**EXERCISE REQUIREMENTS:** Report every line from the material that contains the word "data".
# # # #
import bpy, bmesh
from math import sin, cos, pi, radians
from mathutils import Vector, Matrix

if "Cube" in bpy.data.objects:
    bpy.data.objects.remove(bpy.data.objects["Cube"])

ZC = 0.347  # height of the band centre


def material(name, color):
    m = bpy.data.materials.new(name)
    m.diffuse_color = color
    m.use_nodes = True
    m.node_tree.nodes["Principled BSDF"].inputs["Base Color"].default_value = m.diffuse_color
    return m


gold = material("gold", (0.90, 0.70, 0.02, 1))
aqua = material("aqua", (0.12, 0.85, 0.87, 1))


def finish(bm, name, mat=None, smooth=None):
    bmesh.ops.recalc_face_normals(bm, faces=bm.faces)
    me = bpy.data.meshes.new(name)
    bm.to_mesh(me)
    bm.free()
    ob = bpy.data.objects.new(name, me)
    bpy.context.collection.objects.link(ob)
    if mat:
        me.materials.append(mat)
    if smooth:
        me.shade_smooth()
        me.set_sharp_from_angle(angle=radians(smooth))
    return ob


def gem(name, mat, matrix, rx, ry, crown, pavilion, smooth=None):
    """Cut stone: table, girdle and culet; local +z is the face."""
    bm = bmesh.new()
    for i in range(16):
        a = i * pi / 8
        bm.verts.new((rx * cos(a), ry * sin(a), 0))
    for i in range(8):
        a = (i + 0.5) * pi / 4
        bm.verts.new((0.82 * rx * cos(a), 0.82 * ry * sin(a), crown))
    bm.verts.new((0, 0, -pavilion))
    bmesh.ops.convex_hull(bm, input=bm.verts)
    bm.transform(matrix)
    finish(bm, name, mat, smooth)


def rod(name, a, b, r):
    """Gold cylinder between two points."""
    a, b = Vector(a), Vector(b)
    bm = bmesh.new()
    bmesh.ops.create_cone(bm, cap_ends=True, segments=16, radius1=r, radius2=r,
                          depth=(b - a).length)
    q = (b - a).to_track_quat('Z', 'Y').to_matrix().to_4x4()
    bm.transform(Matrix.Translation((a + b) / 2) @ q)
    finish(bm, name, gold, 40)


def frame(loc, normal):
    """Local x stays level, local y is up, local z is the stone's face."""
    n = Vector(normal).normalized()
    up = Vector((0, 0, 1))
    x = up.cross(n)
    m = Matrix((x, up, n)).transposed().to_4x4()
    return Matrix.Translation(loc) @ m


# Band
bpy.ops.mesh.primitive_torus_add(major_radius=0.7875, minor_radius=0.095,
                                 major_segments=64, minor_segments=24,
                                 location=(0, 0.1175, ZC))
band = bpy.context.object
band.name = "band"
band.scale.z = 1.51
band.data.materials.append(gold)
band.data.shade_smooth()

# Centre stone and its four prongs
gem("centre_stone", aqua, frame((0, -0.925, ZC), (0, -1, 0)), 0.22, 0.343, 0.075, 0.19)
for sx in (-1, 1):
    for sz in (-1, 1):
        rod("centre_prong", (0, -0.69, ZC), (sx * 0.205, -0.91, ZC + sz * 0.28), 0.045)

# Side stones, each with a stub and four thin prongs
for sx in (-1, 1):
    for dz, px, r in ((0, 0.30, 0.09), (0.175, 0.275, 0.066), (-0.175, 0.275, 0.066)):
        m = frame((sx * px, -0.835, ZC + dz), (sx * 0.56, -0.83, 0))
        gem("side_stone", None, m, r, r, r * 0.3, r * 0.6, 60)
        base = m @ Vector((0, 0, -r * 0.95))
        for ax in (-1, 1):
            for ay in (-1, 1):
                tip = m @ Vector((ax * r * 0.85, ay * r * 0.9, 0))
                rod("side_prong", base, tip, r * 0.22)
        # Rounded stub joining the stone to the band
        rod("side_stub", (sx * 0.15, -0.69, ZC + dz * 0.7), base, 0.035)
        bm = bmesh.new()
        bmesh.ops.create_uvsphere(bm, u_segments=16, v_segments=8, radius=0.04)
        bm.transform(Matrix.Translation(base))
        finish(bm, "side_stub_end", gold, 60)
# # # #
**TASK ANSWER:**
if "Cube" in bpy.data.objects:
    bpy.data.objects.remove(bpy.data.objects["Cube"])
    m = bpy.data.materials.new(name)
    me = bpy.data.meshes.new(name)
    ob = bpy.data.objects.new(name, me)
band.data.materials.append(gold)
band.data.shade_smooth()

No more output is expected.